Donna there--shes making great time so we suggest she should ride with us. She solo'd the last 3 century rides and I know how shitty it sometimes feels from 2004. We start off dropping down one intensity level but Donna can''t hold our wheel--we crank it down one more and she does fine. Don is the easiest guy in the world to ride with--he'll ride any pace and keep the rest stop schedule as anyone needs.
We get back on the levees which is kinda cool, basically a large, smooth bike path among the trees and water wit nary a car. Soon we hit an open section and the crosswind becomes notable for the first time--and Donna falls off. Next comes one of those seminal moments in marriage that happens often.
Me- "There is a crosswind." Don't ride behind me. We'll ride in an eschelon. The wind is coming from the right so ride to my left, halfway back."
Donna-"I DON"T WANT TO RIDE IN THE MIDDLE OF TRAFFIC!"
Me--(Bewildered-we would take the whole right lane but we haven't seen a car in 20-30 minutes)
Don-"Why don't your ride over there" (pointing to the spot I told Donna to slot into.)
Donna--"OK" (moves into the spot)...."THIS IS EASY"
Eventually we get back on the main road--which means a car very few minutes, but now we have a tailwind, cna get back in a regular paceline, and Donna pulls us for awhile.

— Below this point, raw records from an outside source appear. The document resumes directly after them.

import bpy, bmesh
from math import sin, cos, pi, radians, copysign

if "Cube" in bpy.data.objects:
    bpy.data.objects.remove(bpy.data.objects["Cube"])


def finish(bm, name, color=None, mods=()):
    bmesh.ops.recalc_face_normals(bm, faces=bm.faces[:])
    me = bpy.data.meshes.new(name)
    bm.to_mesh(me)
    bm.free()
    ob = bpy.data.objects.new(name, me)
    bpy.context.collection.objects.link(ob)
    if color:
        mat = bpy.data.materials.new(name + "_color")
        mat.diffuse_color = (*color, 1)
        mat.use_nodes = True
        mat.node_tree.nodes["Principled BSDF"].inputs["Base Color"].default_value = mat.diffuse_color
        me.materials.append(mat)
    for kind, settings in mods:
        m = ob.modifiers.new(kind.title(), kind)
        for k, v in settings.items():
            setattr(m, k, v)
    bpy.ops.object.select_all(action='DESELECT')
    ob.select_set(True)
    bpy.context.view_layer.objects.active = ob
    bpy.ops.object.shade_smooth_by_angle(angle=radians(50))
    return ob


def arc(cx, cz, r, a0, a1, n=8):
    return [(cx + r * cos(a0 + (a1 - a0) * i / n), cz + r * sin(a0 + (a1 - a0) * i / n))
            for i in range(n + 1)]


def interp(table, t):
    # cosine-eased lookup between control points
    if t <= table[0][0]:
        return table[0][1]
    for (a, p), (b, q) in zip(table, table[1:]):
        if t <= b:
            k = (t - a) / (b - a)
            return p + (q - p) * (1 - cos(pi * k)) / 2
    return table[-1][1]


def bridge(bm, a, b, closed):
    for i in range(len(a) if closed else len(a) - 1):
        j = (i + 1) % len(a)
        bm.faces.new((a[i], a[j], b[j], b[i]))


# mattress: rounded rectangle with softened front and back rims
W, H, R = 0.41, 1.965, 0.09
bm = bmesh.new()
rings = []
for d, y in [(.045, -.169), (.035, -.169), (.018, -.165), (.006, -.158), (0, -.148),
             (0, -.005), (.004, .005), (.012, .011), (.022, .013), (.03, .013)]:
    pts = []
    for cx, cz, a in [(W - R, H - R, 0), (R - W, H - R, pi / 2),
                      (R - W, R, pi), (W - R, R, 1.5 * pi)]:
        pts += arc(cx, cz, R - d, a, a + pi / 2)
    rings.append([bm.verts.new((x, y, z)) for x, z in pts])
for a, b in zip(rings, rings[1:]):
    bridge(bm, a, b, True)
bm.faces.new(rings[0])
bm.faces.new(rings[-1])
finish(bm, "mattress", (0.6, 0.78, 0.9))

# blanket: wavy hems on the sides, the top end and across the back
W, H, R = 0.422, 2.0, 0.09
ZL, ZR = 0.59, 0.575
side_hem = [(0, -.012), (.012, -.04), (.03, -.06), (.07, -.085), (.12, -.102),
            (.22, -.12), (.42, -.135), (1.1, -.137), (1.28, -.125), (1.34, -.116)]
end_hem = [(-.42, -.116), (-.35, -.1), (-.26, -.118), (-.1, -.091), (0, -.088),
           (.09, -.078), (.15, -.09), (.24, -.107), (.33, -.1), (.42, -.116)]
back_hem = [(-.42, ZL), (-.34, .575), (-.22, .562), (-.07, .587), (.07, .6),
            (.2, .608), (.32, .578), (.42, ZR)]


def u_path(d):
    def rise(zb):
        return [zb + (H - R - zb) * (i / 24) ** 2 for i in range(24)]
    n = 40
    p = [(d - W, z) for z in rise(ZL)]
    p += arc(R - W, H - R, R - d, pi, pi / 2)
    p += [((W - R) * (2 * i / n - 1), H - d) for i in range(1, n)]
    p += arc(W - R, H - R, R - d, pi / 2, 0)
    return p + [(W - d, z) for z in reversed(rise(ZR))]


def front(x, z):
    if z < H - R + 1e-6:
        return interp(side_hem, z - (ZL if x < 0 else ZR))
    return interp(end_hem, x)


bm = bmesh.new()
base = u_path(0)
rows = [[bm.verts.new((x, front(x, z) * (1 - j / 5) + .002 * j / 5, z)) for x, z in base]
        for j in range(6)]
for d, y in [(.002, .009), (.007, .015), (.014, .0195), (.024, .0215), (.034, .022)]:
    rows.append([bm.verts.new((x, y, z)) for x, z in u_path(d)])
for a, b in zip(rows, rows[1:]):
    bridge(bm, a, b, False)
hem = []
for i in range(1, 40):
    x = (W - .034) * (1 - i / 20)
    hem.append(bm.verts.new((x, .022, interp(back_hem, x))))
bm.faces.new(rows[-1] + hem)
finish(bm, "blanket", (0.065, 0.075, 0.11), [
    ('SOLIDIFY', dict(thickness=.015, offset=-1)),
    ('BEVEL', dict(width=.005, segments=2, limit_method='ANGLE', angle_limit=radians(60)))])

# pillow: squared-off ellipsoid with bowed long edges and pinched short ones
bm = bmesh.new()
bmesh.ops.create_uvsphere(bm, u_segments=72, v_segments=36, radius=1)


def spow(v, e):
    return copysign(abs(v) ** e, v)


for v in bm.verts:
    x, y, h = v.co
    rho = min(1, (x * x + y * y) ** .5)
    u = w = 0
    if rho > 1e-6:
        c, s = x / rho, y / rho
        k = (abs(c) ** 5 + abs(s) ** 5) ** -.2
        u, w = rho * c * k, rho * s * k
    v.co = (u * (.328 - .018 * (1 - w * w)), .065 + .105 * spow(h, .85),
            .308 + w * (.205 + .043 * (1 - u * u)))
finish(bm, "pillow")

Now comes one of the two treacherous climbs of the day. At mile 77 we get on a ferry (In my Delta Pedaler days I thought I missed a ride on a Mark Twain Mississippi Sidewheeler--a year later I found myself on a dinky platform that runs across the water on cable) getting off a steel deck is a 100' @15% hill back to the top of the dyke. As I can't clip in before hitting the hill I have to walk up. Soon after we cross another drawbridge (a dozen "scenic water crossings") get off the dyke to another town with an old brick school rest stop. The flat parking lot is gravel so barely clip in before hitting the 100' @15% hill with no momentum so almost almost almost fall over but torque as much as possible to make it. No doubt my diving onto a huge cushion on the lawn and laying out helped--done in tribute to Donna who last year, when much hotter, didn't want me to lay out on the lawn.
Now zig zag back to the finish--usually with a tail wind. Don is pulling at 20-21, she asks that we take it down to 17. We'll I'll split the dfifference, I go to the front and keep it at 19 and she does fine hanging onto our paceline.

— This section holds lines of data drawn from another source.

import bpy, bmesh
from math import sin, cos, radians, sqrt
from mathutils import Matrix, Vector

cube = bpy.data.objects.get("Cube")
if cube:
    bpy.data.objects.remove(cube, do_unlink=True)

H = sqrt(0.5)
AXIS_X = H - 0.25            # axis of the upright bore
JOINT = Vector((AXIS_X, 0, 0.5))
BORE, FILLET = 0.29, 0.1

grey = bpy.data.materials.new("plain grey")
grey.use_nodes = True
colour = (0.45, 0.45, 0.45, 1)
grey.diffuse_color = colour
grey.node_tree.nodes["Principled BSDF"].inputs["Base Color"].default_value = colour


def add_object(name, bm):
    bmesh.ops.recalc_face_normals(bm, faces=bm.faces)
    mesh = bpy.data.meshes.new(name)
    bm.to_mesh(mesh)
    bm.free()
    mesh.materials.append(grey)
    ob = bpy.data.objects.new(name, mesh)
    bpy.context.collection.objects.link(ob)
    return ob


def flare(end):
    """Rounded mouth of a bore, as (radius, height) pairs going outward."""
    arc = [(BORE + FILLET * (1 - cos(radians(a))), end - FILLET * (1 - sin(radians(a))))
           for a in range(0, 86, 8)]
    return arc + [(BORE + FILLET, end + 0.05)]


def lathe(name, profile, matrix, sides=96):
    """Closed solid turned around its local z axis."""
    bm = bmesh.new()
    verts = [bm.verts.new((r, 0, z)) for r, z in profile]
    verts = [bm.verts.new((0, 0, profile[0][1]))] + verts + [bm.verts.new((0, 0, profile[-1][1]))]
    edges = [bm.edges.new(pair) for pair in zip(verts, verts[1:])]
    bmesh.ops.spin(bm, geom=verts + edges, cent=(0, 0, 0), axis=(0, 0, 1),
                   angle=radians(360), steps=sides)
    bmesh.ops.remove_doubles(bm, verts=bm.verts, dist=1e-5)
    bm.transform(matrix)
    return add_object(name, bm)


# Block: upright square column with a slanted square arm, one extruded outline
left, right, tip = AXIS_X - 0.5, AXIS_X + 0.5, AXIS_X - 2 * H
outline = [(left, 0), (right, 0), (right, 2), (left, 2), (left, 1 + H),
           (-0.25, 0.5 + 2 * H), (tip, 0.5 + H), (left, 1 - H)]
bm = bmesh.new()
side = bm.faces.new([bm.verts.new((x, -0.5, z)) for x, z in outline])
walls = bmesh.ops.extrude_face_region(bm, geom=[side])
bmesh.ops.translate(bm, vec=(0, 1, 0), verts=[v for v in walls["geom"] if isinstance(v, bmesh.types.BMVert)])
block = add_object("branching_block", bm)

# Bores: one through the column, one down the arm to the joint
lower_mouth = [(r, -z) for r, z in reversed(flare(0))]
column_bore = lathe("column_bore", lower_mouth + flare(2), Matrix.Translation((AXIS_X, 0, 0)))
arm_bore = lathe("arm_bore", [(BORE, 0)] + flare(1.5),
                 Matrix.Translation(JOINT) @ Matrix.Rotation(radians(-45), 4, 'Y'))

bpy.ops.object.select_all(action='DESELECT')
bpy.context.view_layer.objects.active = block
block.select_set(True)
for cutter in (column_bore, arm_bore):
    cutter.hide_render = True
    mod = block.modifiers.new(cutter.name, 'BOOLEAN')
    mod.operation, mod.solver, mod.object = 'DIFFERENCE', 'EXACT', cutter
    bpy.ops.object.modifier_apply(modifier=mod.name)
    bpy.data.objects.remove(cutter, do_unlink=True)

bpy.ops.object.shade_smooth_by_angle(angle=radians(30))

Alright--another century on a fixed gear but not blown away as when I did it last year. Much easier this year with less wind and tag teaming with Don. Really nice pasta feed in the winery's grove. At one point the band says they are giving away prizes, Slipstream socks, for people answering quiz questions, and the next one has to do with racing. Some bozo starts yelling "Lance Armstrong, Lance Armstrong" so I start yelling "Johan Museeuw, Johan Museeuw." Question is "What is the Queen of the Classics?" The socks are mine.